- _Directions_: Scan the entries below for the word "BLACK", then copy each line that holds it.

● ● ●

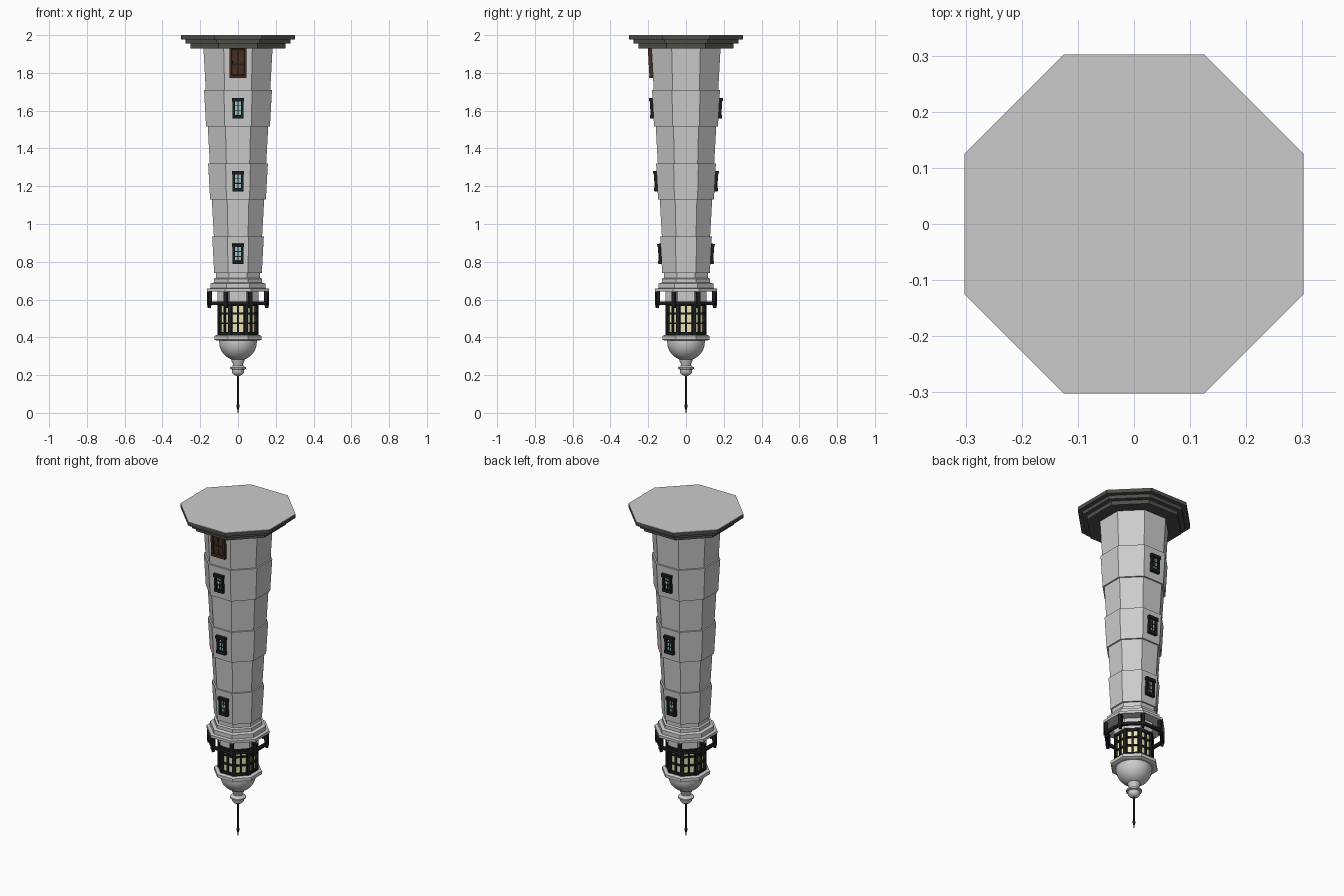
import bpy, bmesh, math
from mathutils import Matrix

if "Cube" in bpy.data.objects:
    bpy.data.objects.remove(bpy.data.objects["Cube"])

C8 = math.cos(math.pi / 8)


def material(name, rgb):
    m = bpy.data.materials.new(name)
    m.diffuse_color = (*rgb, 1)
    m.use_nodes = True
    m.node_tree.nodes["Principled BSDF"].inputs["Base Color"].default_value = m.diffuse_color
    return m


BLACK = material("black_iron", (0.012, 0.013, 0.013))
STONE = material("dark_stone", (0.075, 0.078, 0.065))
WOOD = material("brown_wood", (0.07, 0.03, 0.015))
WOOD_DARK = material("dark_wood", (0.03, 0.014, 0.008))
GLASS = material("blue_glass", (0.35, 0.6, 0.65))
LIGHT = material("warm_glass", (0.85, 0.78, 0.45))


def finish(bm, name, mat=None, smooth=False):
    bmesh.ops.recalc_face_normals(bm, faces=bm.faces)
    me = bpy.data.meshes.new(name)
    bm.to_mesh(me)
    bm.free()
    ob = bpy.data.objects.new(name, me)
    bpy.context.collection.objects.link(ob)
    if mat:
        me.materials.append(mat)
    if smooth:
        bpy.ops.object.select_all(action='DESELECT')
        ob.select_set(True)
        bpy.context.view_layer.objects.active = ob
        bpy.ops.object.shade_smooth_by_angle(angle=math.radians(40))
    return ob


def turned(name, profile, sides=8, mat=None):
    """Stack rings (half width, z) into a closed solid; octagons face the axes."""
    bm = bmesh.new()
    rings = []
    k = C8 if sides == 8 else 1
    for r, z in profile:
        ang = [2 * math.pi * (i + 0.5) / sides for i in range(sides)]
        rings.append([bm.verts.new((r / k * math.cos(a), r / k * math.sin(a), z)) for a in ang])
    for a, b in zip(rings, rings[1:]):
        for i in range(sides):
            j = (i + 1) % sides
            bm.faces.new((a[i], a[j], b[j], b[i]))
    bm.faces.new(rings[0])
    bm.faces.new(rings[-1])
    return finish(bm, name, mat, smooth=sides > 8)


def boxes(name, items, mats, mat):
    """Boxes (cx, cy, cz, sx, sy, sz), repeated under each matrix."""
    bm = bmesh.new()
    for M in mats:
        for cx, cy, cz, sx, sy, sz in items:
            bmesh.ops.create_cube(bm, size=1, matrix=M @ Matrix.Translation((cx, cy, cz))
                                  @ Matrix.Diagonal((sx, sy, sz, 1)))
    return finish(bm, name, mat)


def spin(i, n=8):
    return Matrix.Rotation(2 * math.pi * i / n, 4, 'Z')


# stepped base, with a pale lid
turned("base_steps", [(0.252, 1.93), (0.252, 1.955), (0.277, 1.955), (0.277, 1.977),
                      (0.302, 1.977), (0.302, 1.998)], mat=STONE)
turned("base_lid", [(0.302, 1.998), (0.302, 2.0)])


# tapered tower with alternating raised bands
def wall(z):
    return 0.117 + (z - 0.74) * 0.0555


levels = [1.94, 1.71, 1.515, 1.32, 1.13, 0.935, 0.74]
profile = []
for i, (hi, lo) in enumerate(zip(levels, levels[1:])):
    out = 0.009 if i % 2 else 0.0
    profile += [(wall(hi) + out, hi), (wall(lo) + out, lo)]
turned("tower", profile)

# gallery cornice and lantern wall
turned("gallery_cornice", [(0.117, 0.742), (0.117, 0.715), (0.127, 0.71), (0.127, 0.69),
                           (0.146, 0.685), (0.146, 0.66), (0.165, 0.658), (0.165, 0.643)])
turned("lantern_wall", [(0.108, 0.645), (0.108, 0.58)])

# gallery railing
RA = 0.154
side = 2 * RA * math.tan(math.pi / 8)
boxes("gallery_rail", [(0, -RA, 0.581, side + 0.006, 0.014, 0.018)],
      [spin(i) for i in range(8)], BLACK)
boxes("gallery_posts", [(0, -RA / C8 + 0.003, 0.607, 0.02, 0.02, 0.078),
                        (0, -RA / C8 + 0.003, 0.561, 0.014, 0.014, 0.014)],
      [spin(i + 0.5) for i in range(8)], BLACK)

# lantern glass and iron frame
turned("lantern_glass", [(0.095, 0.585), (0.095, 0.408)], mat=LIGHT)
LA = 0.099
w = 2 * LA * math.tan(math.pi / 8)
bars = [(0, -LA, z, w, 0.012, h) for z, h in
        ((0.577, 0.022), (0.526, 0.009), (0.474, 0.009), (0.418, 0.02))]
bars.append((0, -LA, 0.497, 0.01, 0.012, 0.176))
boxes("lantern_bars", bars, [spin(i) for i in range(8)], BLACK)
boxes("lantern_corners", [(0, -LA / C8 + 0.002, 0.497, 0.02, 0.016, 0.176)],
      [spin(i + 0.5) for i in range(8)], BLACK)

# roof slab, dome, finial and spike
turned("roof_slab", [(0.115, 0.412), (0.125, 0.407), (0.125, 0.388), (0.112, 0.382)])
dome = [(0.1, 0.384)]
dome += [(0.1 * math.cos(t), 0.375 - 0.098 * math.sin(t))
         for t in [math.radians(a) for a in range(0, 76, 8)]]
turned("dome", dome, 40)
turned("finial", [(0.036, 0.285), (0.034, 0.272), (0.027, 0.26), (0.026, 0.252), (0.034, 0.244),
                  (0.044, 0.241), (0.044, 0.233), (0.033, 0.23), (0.033, 0.215),
                  (0.024, 0.203), (0.01, 0.196)], 24)
turned("spike", [(0.007, 0.2), (0.005, 0.18), (0.005, 0.046), (0.009, 0.04), (0.009, 0.032),
                 (0.005, 0.026), (0.002, 0.0)], 12, BLACK)

# windows, three at the front and three at the back, leaning with the wall
TILT = Matrix.Rotation(math.atan(0.0555), 4, 'X')
spots = [spin(s, 2) @ Matrix.Translation((0, -wall(z) - (0.009 if b else 0), z)) @ TILT
         for s in range(2) for z, b in ((1.613, 1), (1.227, 1), (0.842, 1))]
boxes("window_frames", [(-0.022, -0.004, 0, 0.014, 0.022, 0.1), (0.022, -0.004, 0, 0.014, 0.022, 0.1),
                        (0, -0.005, 0.045, 0.066, 0.026, 0.018),
                        (0, -0.005, -0.045, 0.06, 0.026, 0.018)], spots, BLACK)
boxes("window_glass", [(0, -0.001, 0, 0.032, 0.008, 0.08)], spots, GLASS)
boxes("window_bars", [(0, -0.004, 0, 0.004, 0.008, 0.08), (0, -0.004, 0.013, 0.032, 0.008, 0.004),
                      (0, -0.004, -0.013, 0.032, 0.008, 0.004)], spots, BLACK)

# panelled front door
door = [Matrix.Translation((0, -wall(1.853), 1.853)) @ TILT]
boxes("door_frame", [(-0.04, -0.004, 0, 0.012, 0.03, 0.155), (0.04, -0.004, 0, 0.012, 0.03, 0.155),
                     (0, -0.004, -0.072, 0.092, 0.032, 0.014)], door, WOOD)
boxes("door_leaf", [(0, -0.001, 0, 0.07, 0.016, 0.15)], door, WOOD_DARK)
boxes("door_panels", [(x, -0.008, z, 0.024, 0.006, h) for x in (-0.016, 0.016)
                      for z, h in ((-0.035, 0.045), (0.032, 0.07))], door, WOOD)
boxes("door_handle", [(-0.03, -0.012, 0.005, 0.006, 0.014, 0.012)], door, BLACK)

● ● ●

- _Answer space_:
BLACK = material("black_iron", (0.012, 0.013, 0.013))
      [spin(i) for i in range(8)], BLACK)
      [spin(i + 0.5) for i in range(8)], BLACK)
boxes("lantern_bars", bars, [spin(i) for i in range(8)], BLACK)
      [spin(i + 0.5) for i in range(8)], BLACK)
                 (0.005, 0.026), (0.002, 0.0)], 12, BLACK)
                        (0, -0.005, -0.045, 0.06, 0.026, 0.018)], spots, BLACK)
                      (0, -0.004, -0.013, 0.032, 0.008, 0.004)], spots, BLACK)
boxes("door_handle", [(-0.03, -0.012, 0.005, 0.006, 0.014, 0.012)], door, BLACK)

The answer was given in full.